To do. Verbatim output, no pictures: the lines from the beginning of the material through the line with "grey.diffuse_color = (0.6, 0.6, 0.6, 1)", both ends kept.

Study material.

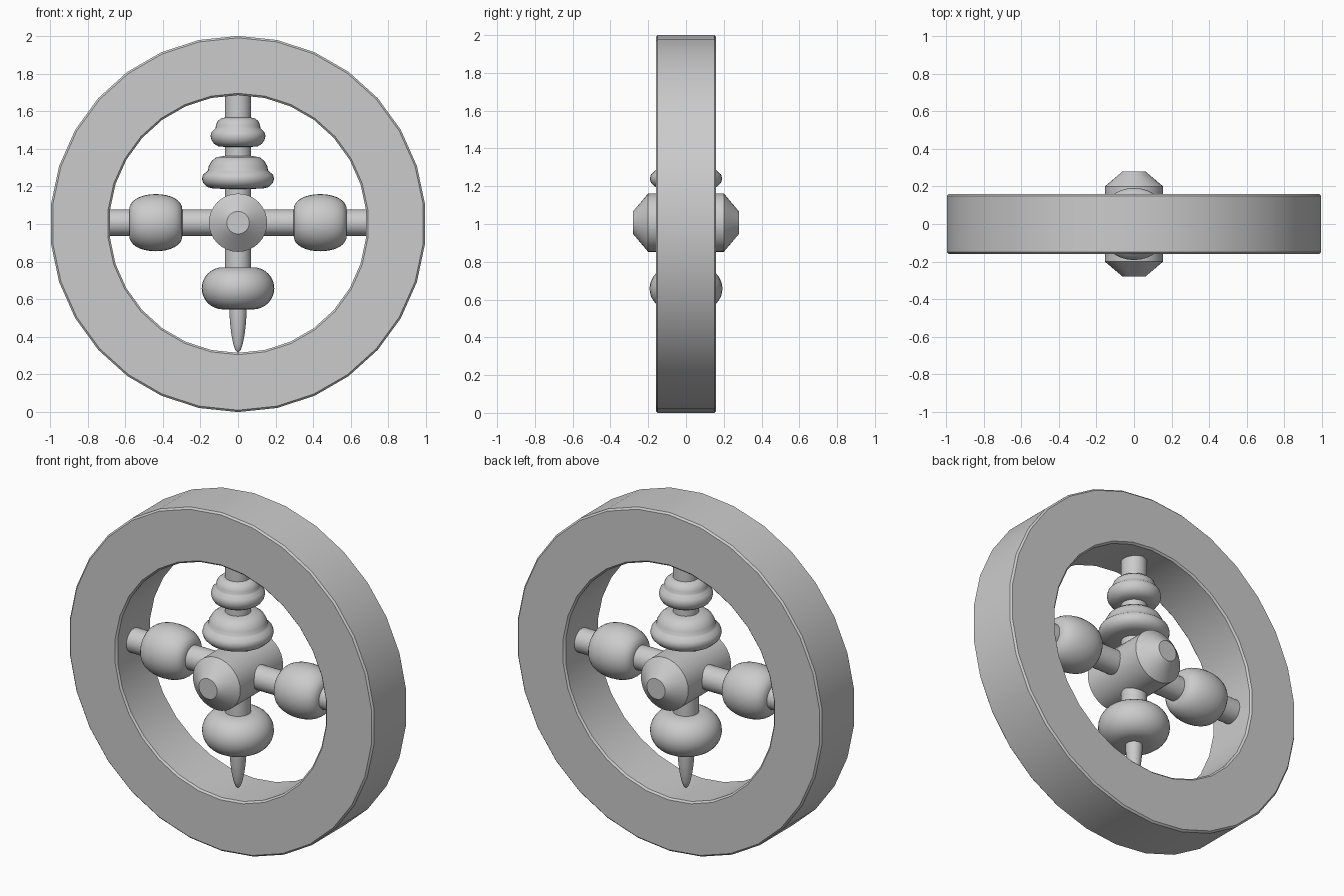
import bpy
import bmesh
import math
from mathutils import Matrix, Vector

cube = bpy.data.objects.get("Cube")
if cube:
    bpy.data.objects.remove(cube, do_unlink=True)

grey = bpy.data.materials.new("plain grey")
grey.use_nodes = True
grey.diffuse_color = (0.6, 0.6, 0.6, 1)
grey.node_tree.nodes["Principled BSDF"].inputs["Base Color"].default_value = (0.6, 0.6, 0.6, 1)

CENTRE = Vector((0, 0, 1))
TURN = {"z": Matrix(), "x": Matrix.Rotation(math.pi / 2, 4, "Y"),
        "y": Matrix.Rotation(math.pi / 2, 4, "X")}


def lathe(name, profile, axis="z", sides=32, closed=False, angle=35, offset=(0, 0, 0)):
    """Turn a (radius, height) profile around an axis through the wheel centre."""
    bm = bmesh.new()
    rings = []
    for r, h in profile:
        ring = []
        for i in range(sides):
            a = math.tau * i / sides + math.pi / 2
            ring.append(bm.verts.new((r * math.cos(a), r * math.sin(a), h)))
        rings.append(ring)
    pairs = list(zip(rings, rings[1:]))
    if closed:
        pairs.append((rings[-1], rings[0]))
    else:
        bm.faces.new(rings[0])
        bm.faces.new(rings[-1])
    for low, high in pairs:
        for i in range(sides):
            j = (i + 1) % sides
            bm.faces.new((low[i], low[j], high[j], high[i]))
    bmesh.ops.recalc_face_normals(bm, faces=bm.faces)
    bm.transform(Matrix.Translation(CENTRE + Vector(offset)) @ TURN[axis])
    mesh = bpy.data.meshes.new(name)
    bm.to_mesh(mesh)
    bm.free()
    mesh.materials.append(grey)
    obj = bpy.data.objects.new(name, mesh)
    bpy.context.collection.objects.link(obj)
    bpy.ops.object.select_all(action="DESELECT")
    obj.select_set(True)
    bpy.context.view_layer.objects.active = obj
    bpy.ops.object.shade_smooth_by_angle(angle=math.radians(angle))
    return obj


def bulge(radius, half, core, power, steps=16):
    """Rounded bead profile swelling from a core radius."""
    points = []
    for i in range(steps + 1):
        a = math.pi * (i / steps - 0.5)
        points.append((core + (radius - core) * math.cos(a) ** power, half * math.sin(a)))
    return points


# Outer wheel rim with a narrow chamfer on every edge
R, r, d, c = 1.0, 0.685, 0.16, 0.01
lathe("rim", [(R - c, -d), (R, c - d), (R, d - c), (R - c, d),
              (r + c, d), (r, d - c), (r, c - d), (r + c, -d)],
      axis="y", sides=30, closed=True, angle=30)

# Central hub with tapered ends
lathe("hub", [(0.06, -0.28), (0.155, -0.2), (0.155, 0.2), (0.06, 0.28)],
      axis="y", angle=30, offset=(0, 0, 0.007))

# Spokes
lathe("cross_spoke", [(0.07, -0.685), (0.07, 0.685)], axis="x", offset=(0, 0, 0.007))
lathe("upper_spoke", [(0.07, 0), (0.07, 0.69)])
lathe("lower_spoke", [(0.07, -0.35), (0.07, 0)])

# Round beads on the cross spoke
for side, x in (("left", 0.437), ("right", -0.437)):
    lathe(side + "_ball", bulge(0.152, 0.142, 0.06, 0.8), axis="x", offset=(x, 0, 0.007))

# Flattened beads on the upright, domed above a soft crease
lathe("top_bead", [(0.07, 0.41), (0.105, 0.413), (0.128, 0.427), (0.141, 0.446),
                   (0.146, 0.468), (0.14, 0.49), (0.122, 0.507), (0.119, 0.512),
                   (0.117, 0.527), (0.108, 0.547), (0.09, 0.562), (0.07, 0.566)])
lathe("middle_bead", [(0.07, 0.187), (0.13, 0.188), (0.165, 0.197), (0.185, 0.217),
                      (0.192, 0.24), (0.186, 0.262), (0.165, 0.28), (0.16, 0.285),
                      (0.156, 0.307), (0.14, 0.335), (0.115, 0.355), (0.07, 0.362)])
lathe("lower_bead", bulge(0.193, 0.112, 0.08, 1), offset=(0, 0, -0.342))

# Bullet shaped spike below
lathe("spike", [(0.046, -0.43), (0.046, -0.47), (0.042, -0.53), (0.035, -0.59),
                (0.025, -0.64), (0.015, -0.67), (0.004, -0.682)], sides=24, angle=60)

Task result.
import bpy
import bmesh
import math
from mathutils import Matrix, Vector

cube = bpy.data.objects.get("Cube")
if cube:
    bpy.data.objects.remove(cube, do_unlink=True)

grey = bpy.data.materials.new("plain grey")
grey.use_nodes = True
grey.diffuse_color = (0.6, 0.6, 0.6, 1)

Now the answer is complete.